Aim of the exercise:
Each and every line of the data must appear exactly as given.
§
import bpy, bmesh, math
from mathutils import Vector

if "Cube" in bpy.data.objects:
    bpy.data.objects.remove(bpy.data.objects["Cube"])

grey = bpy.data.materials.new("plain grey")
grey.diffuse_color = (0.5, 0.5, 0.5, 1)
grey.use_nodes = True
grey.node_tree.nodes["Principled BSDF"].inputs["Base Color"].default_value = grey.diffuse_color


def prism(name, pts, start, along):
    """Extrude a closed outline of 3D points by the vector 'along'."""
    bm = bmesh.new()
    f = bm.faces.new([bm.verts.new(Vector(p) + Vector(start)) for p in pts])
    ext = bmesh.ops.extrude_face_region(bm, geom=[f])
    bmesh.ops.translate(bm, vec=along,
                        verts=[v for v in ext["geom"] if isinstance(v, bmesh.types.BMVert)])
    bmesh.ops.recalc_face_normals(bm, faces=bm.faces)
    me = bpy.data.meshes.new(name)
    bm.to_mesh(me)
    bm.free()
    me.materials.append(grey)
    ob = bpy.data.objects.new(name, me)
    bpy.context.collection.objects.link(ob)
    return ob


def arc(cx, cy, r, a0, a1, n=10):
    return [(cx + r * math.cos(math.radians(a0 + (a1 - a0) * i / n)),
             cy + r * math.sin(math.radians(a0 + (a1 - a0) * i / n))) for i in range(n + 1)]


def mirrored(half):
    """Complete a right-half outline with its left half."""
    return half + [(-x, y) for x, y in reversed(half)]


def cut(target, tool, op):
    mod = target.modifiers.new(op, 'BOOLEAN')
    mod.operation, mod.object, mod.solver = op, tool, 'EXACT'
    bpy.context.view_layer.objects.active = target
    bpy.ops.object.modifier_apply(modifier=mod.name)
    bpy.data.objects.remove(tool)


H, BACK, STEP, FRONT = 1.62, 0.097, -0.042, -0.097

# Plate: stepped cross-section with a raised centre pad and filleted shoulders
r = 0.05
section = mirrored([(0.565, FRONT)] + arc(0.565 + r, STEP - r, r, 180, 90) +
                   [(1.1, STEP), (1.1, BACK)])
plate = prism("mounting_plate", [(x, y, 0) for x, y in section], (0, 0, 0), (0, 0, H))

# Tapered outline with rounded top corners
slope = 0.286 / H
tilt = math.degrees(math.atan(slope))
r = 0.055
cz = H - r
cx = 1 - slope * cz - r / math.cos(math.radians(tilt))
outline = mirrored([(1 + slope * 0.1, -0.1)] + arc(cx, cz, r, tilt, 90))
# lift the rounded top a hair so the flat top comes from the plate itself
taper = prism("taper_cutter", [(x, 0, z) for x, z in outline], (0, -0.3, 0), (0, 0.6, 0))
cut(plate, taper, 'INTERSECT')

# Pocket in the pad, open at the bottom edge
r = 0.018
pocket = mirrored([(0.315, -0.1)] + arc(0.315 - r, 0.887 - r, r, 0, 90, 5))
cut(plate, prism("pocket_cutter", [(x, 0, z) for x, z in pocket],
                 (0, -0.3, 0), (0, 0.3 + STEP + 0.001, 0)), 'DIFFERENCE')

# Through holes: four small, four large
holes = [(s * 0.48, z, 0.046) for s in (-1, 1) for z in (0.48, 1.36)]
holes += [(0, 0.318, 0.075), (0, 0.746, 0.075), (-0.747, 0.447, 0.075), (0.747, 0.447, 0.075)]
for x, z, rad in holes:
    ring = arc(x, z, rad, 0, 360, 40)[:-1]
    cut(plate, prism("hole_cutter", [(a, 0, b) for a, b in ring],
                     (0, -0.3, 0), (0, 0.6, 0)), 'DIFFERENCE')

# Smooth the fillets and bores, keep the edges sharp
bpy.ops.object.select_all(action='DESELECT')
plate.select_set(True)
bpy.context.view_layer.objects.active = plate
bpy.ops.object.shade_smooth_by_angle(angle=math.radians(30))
§
Completed exercise:
import bpy, bmesh, math
from mathutils import Vector

if "Cube" in bpy.data.objects:
    bpy.data.objects.remove(bpy.data.objects["Cube"])

grey = bpy.data.materials.new("plain grey")
grey.diffuse_color = (0.5, 0.5, 0.5, 1)
grey.use_nodes = True
grey.node_tree.nodes["Principled BSDF"].inputs["Base Color"].default_value = grey.diffuse_color


def prism(name, pts, start, along):
    """Extrude a closed outline of 3D points by the vector 'along'."""
    bm = bmesh.new()
    f = bm.faces.new([bm.verts.new(Vector(p) + Vector(start)) for p in pts])
    ext = bmesh.ops.extrude_face_region(bm, geom=[f])
    bmesh.ops.translate(bm, vec=along,
                        verts=[v for v in ext["geom"] if isinstance(v, bmesh.types.BMVert)])
    bmesh.ops.recalc_face_normals(bm, faces=bm.faces)
    me = bpy.data.meshes.new(name)
    bm.to_mesh(me)
    bm.free()
    me.materials.append(grey)
    ob = bpy.data.objects.new(name, me)
    bpy.context.collection.objects.link(ob)
    return ob


def arc(cx, cy, r, a0, a1, n=10):
    return [(cx + r * math.cos(math.radians(a0 + (a1 - a0) * i / n)),
             cy + r * math.sin(math.radians(a0 + (a1 - a0) * i / n))) for i in range(n + 1)]


def mirrored(half):
    """Complete a right-half outline with its left half."""
    return half + [(-x, y) for x, y in reversed(half)]


def cut(target, tool, op):
    mod = target.modifiers.new(op, 'BOOLEAN')
    mod.operation, mod.object, mod.solver = op, tool, 'EXACT'
    bpy.context.view_layer.objects.active = target
    bpy.ops.object.modifier_apply(modifier=mod.name)
    bpy.data.objects.remove(tool)


H, BACK, STEP, FRONT = 1.62, 0.097, -0.042, -0.097

# Plate: stepped cross-section with a raised centre pad and filleted shoulders
r = 0.05
section = mirrored([(0.565, FRONT)] + arc(0.565 + r, STEP - r, r, 180, 90) +
                   [(1.1, STEP), (1.1, BACK)])
plate = prism("mounting_plate", [(x, y, 0) for x, y in section], (0, 0, 0), (0, 0, H))

# Tapered outline with rounded top corners
slope = 0.286 / H
tilt = math.degrees(math.atan(slope))
r = 0.055
cz = H - r
cx = 1 - slope * cz - r / math.cos(math.radians(tilt))
outline = mirrored([(1 + slope * 0.1, -0.1)] + arc(cx, cz, r, tilt, 90))
# lift the rounded top a hair so the flat top comes from the plate itself
taper = prism("taper_cutter", [(x, 0, z) for x, z in outline], (0, -0.3, 0), (0, 0.6, 0))
cut(plate, taper, 'INTERSECT')

# Pocket in the pad, open at the bottom edge
r = 0.018
pocket = mirrored([(0.315, -0.1)] + arc(0.315 - r, 0.887 - r, r, 0, 90, 5))
cut(plate, prism("pocket_cutter", [(x, 0, z) for x, z in pocket],
                 (0, -0.3, 0), (0, 0.3 + STEP + 0.001, 0)), 'DIFFERENCE')

# Through holes: four small, four large
holes = [(s * 0.48, z, 0.046) for s in (-1, 1) for z in (0.48, 1.36)]
holes += [(0, 0.318, 0.075), (0, 0.746, 0.075), (-0.747, 0.447, 0.075), (0.747, 0.447, 0.075)]
for x, z, rad in holes:
    ring = arc(x, z, rad, 0, 360, 40)[:-1]
    cut(plate, prism("hole_cutter", [(a, 0, b) for a, b in ring],
                     (0, -0.3, 0), (0, 0.6, 0)), 'DIFFERENCE')

# Smooth the fillets and bores, keep the edges sharp
bpy.ops.object.select_all(action='DESELECT')
plate.select_set(True)
bpy.context.view_layer.objects.active = plate
bpy.ops.object.shade_smooth_by_angle(angle=math.radians(30))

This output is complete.